The remaining eight presidential candidates (two Democrats and six Republicans) have a slew of hot-button issues that they’re itching to tackle. Social Security, healthcare reform, and national security are all toward the top of the list. However, if the candidates were to listen to the American public, they’d be tackling the marijuana debate head on.
Marijuana’s unstoppable momentum
Since California first legalized medical marijuana in 1996, 22 additional states, along with Washington, D.C., have followed suit. In addition to patients having access to new pathways of treatments for a variety of diseases (including glaucoma and certain terminal cancers in most states) residents in four states — Colorado, Washington, Oregon, and Alaska — have OK’d the use of recreational marijuana.
The numbers, both sales and polls, show that Americans are very much excited about the potential expansion of marijuana. Gallup’s latest marijuana poll released in October showed that a whopping 58% of respondents would like to see marijuana legalized. This tied the highest percentage on record for a Gallup poll on marijuana’s favorability, and it’s up substantially from the 25% favorability registered just two decades ago. Favorability toward medical marijuana is even more robust, with 84% of respondents from a CBS News poll in 2015 expressing that they’d like to see the substance approved for medical use.

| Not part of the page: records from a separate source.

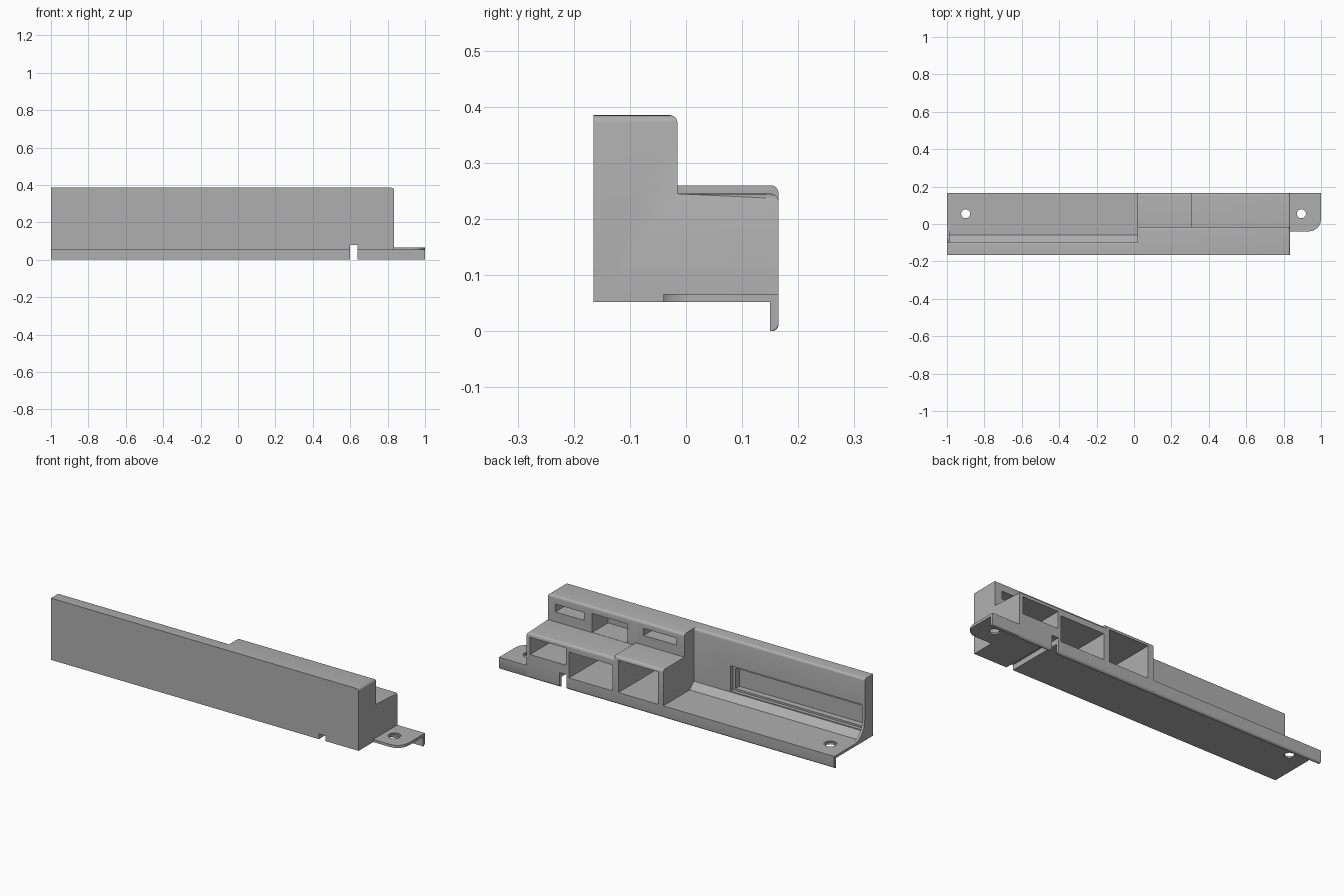
import bpy, bmesh, math

cube = bpy.data.objects.get("Cube")
if cube:
    bpy.data.objects.remove(cube, do_unlink=True)

grey = bpy.data.materials.new("mid_grey")
grey.use_nodes = True
grey.diffuse_color = (0.43, 0.43, 0.43, 1)
grey.node_tree.nodes["Principled BSDF"].inputs["Base Color"].default_value = grey.diffuse_color

FRONT, BACK, END = -0.165, 0.165, 0.835
FLOOR, DECK, TOP = 0.052, 0.066, 0.385
LIP = 0.15


def finish(name, bm):
    bmesh.ops.recalc_face_normals(bm, faces=bm.faces[:])
    mesh = bpy.data.meshes.new(name)
    bm.to_mesh(mesh)
    bm.free()
    mesh.materials.append(grey)
    obj = bpy.data.objects.new(name, mesh)
    bpy.context.collection.objects.link(obj)
    return obj


def prism(name, points, x0, x1, rounded=None, radius=0.014):
    """Extrude a (y, z) outline along x, rounding the edges picked by a rule."""
    bm = bmesh.new()
    face = bm.faces.new([bm.verts.new((x0, y, z)) for y, z in points])
    ext = bmesh.ops.extrude_face_region(bm, geom=[face])["geom"]
    bmesh.ops.translate(bm, vec=(x1 - x0, 0, 0),
                        verts=[g for g in ext if isinstance(g, bmesh.types.BMVert)])
    bmesh.ops.recalc_face_normals(bm, faces=bm.faces[:])
    if rounded:
        edges = [e for e in bm.edges if rounded(e.verts[0].co, e.verts[1].co)]
        bmesh.ops.bevel(bm, geom=edges, offset=radius, segments=4, profile=0.5,
                        affect='EDGES', clamp_overlap=True)
    return finish(name, bm)


def box(x0, x1, y0, y1, z0, z1):
    return prism("cutter", [(y0, z0), (y1, z0), (y1, z1), (y0, z1)], x0, x1)


def cylinder(x, y, z0, z1, r):
    bm = bmesh.new()
    bmesh.ops.create_cone(bm, cap_ends=True, segments=32, radius1=r, radius2=r, depth=z1 - z0)
    bmesh.ops.translate(bm, vec=(x, y, (z0 + z1) / 2), verts=bm.verts)
    return finish("cutter", bm)


def cut(obj, cutters):
    bpy.context.view_layer.objects.active = obj
    for c in cutters:
        c.hide_render = True
        mod = obj.modifiers.new("cut", 'BOOLEAN')
        mod.operation, mod.solver, mod.object = 'DIFFERENCE', 'EXACT', c
        bpy.ops.object.modifier_apply(modifier=mod.name)
        bpy.data.objects.remove(c, do_unlink=True)


def screw_hole(x):
    return [cylinder(x, 0.055, 0, 0.2, 0.024), cylinder(x, 0.055, 0.061, 0.2, 0.032)]


def same(a, b):
    return abs(a - b) < 1e-4


def outer_edges(a, b):
    """Long back edges, plus the top edges of the exposed end."""
    along = same(a.y, b.y) and same(a.z, b.z) and not same(a.x, b.x)
    if along:
        top = a.z > 0.2 and a.y > FRONT + 0.01 and not (same(a.y, -0.015) and a.z < 0.3)
        return top or (same(a.y, BACK) and same(a.z, 0))
    return same(a.x, END) and same(b.x, END) and same(a.z, b.z) and a.z > 0.2


# Underside with hanging lip, shared by every section
base = [(FRONT, FLOOR), (LIP, FLOOR), (LIP, 0), (BACK, 0)]

# Long open section: tall wall, chamfered foot and deck
wall = prism("wall_section",
             base + [(BACK, DECK), (-0.06, DECK), (-0.095, 0.1), (-0.095, TOP), (FRONT, TOP)],
             -1, 0.02, outer_edges, 0.012)
cut(wall, [box(-0.985, -0.2, -0.115, -0.05, 0.105, 0.242),
           box(-0.985, -0.215, -0.148, -0.1, 0.115, 0.225)] + screw_hole(-0.9))

# Curved gusset closing the far end
arc = [(-0.095 * math.cos(t), 0.161 - 0.095 * math.sin(t))
       for t in [i * math.pi / 16 for i in range(9)]]
prism("end_gusset", [(-0.1, 0.06), (-0.1, 0.161)] + arc + [(0, 0.06)], -1, -0.986)


def step_outline(height):
    return base + [(BACK, height), (-0.015, height), (-0.015, TOP), (FRONT, TOP)]


# Taller stepped housing with one bay and one slot
inner = prism("inner_housing", step_outline(0.26), 0.02, 0.31, outer_edges)
cut(inner, [box(0.052, 0.288, -0.145, 0.2, DECK, 0.24),
            box(0.067, 0.263, -0.15, 0.05, 0.312, 0.35)])

# Lower stepped housing with two bays, two slots and a cable notch
outer = prism("outer_housing", step_outline(0.245), 0.31, END, outer_edges)
cut(outer, [box(0.322, 0.583, -0.145, 0.2, DECK, 0.205),
            box(0.6, 0.815, -0.145, 0.2, 0.13, 0.222),
            box(0.36, 0.57, -0.15, 0.0, 0.246, 0.348),
            box(0.62, 0.79, -0.15, 0.05, 0.298, 0.34),
            box(0.598, 0.638, -0.3, 0.3, -0.1, 0.08)])


# Screw tab with a rounded front corner and its own lip
def tab_edges(a, b):
    corner = same(a.x, 1) and same(b.x, 1) and same(a.y, -0.04) and same(b.y, -0.04)
    return corner


tab = prism("mounting_tab",
            [(-0.04, FLOOR), (LIP, FLOOR), (LIP, 0), (BACK - 0.012, 0), (BACK - 0.004, 0.004),
             (BACK, 0.012), (BACK, DECK), (-0.04, DECK)],
            END, 1, tab_edges, 0.065)
cut(tab, screw_hole(0.895))

# Smooth the rounded edges, keep the corners crisp
for obj in (wall, inner, outer, tab, bpy.data.objects["end_gusset"]):
    bpy.ops.object.select_all(action='DESELECT')
    obj.select_set(True)
    bpy.context.view_layer.objects.active = obj
    bpy.ops.object.shade_smooth_by_angle(angle=math.radians(30))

State regulators are also thrilled with the early results — and it’s causing non-legal states to take a second look. Colorado wound up reporting nearly $1 billion in sales in…